## TASK DESCRIPTION
Below are the records; copy every line in them that holds the string "geom".

Pictures paired with source code
BEGIN
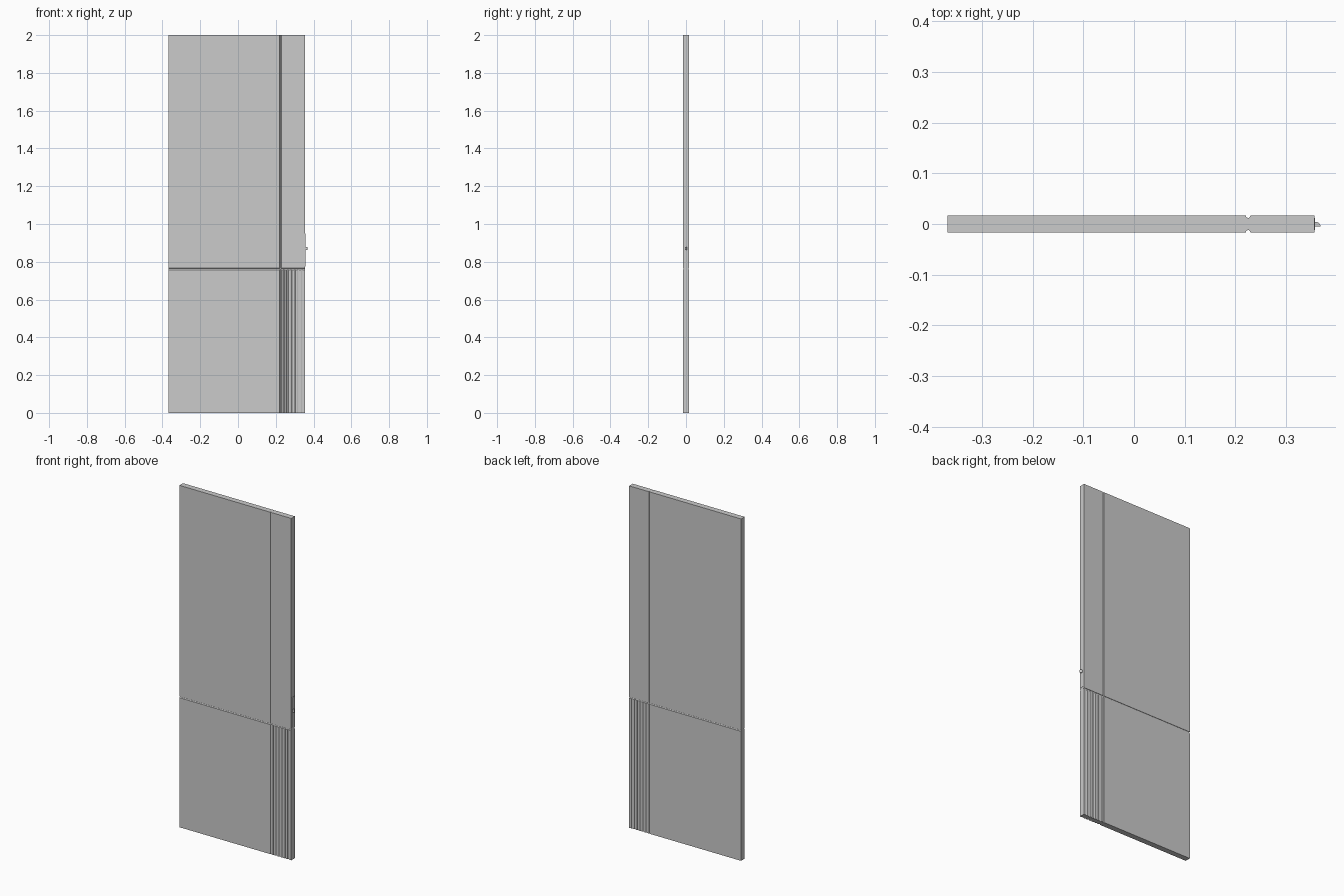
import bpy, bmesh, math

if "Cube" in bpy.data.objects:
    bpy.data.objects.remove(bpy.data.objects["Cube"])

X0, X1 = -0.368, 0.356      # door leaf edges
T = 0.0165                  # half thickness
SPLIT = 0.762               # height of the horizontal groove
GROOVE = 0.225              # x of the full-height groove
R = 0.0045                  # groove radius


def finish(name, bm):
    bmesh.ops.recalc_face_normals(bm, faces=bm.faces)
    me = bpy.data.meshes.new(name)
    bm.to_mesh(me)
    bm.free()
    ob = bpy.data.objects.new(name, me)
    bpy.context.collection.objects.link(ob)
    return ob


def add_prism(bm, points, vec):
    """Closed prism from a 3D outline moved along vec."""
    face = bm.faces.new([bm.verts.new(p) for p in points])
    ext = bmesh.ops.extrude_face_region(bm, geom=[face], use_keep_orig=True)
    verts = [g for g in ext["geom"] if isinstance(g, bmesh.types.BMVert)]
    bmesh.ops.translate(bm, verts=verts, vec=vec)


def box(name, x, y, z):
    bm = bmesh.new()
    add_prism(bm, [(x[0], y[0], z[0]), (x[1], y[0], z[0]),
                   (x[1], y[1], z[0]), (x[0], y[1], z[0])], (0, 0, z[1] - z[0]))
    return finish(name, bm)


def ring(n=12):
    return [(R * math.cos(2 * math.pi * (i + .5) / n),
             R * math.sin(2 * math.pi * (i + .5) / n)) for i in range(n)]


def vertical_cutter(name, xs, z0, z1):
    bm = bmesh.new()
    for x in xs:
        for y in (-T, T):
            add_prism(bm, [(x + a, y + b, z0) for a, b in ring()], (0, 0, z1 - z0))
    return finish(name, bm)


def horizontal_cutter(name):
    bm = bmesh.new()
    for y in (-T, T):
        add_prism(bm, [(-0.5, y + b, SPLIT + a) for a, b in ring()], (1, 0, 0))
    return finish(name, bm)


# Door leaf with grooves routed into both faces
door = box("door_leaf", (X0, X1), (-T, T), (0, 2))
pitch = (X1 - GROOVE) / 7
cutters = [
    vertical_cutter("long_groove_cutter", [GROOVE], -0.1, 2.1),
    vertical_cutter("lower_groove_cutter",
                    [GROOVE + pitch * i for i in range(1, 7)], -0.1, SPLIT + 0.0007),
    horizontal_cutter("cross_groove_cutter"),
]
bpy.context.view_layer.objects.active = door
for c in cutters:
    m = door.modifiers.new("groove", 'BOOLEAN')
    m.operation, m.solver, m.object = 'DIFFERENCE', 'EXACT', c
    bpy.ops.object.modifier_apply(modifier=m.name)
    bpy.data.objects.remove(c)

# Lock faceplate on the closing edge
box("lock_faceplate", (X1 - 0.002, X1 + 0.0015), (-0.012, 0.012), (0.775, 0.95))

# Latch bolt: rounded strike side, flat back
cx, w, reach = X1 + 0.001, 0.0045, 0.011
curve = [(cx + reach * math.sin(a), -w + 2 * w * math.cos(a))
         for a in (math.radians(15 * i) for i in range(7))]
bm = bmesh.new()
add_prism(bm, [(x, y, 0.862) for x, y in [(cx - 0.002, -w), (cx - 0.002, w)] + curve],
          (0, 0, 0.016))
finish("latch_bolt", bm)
END
## EXERCISE SOLUTION
    ext = bmesh.ops.extrude_face_region(bm, geom=[face], use_keep_orig=True)
    verts = [g for g in ext["geom"] if isinstance(g, bmesh.types.BMVert)]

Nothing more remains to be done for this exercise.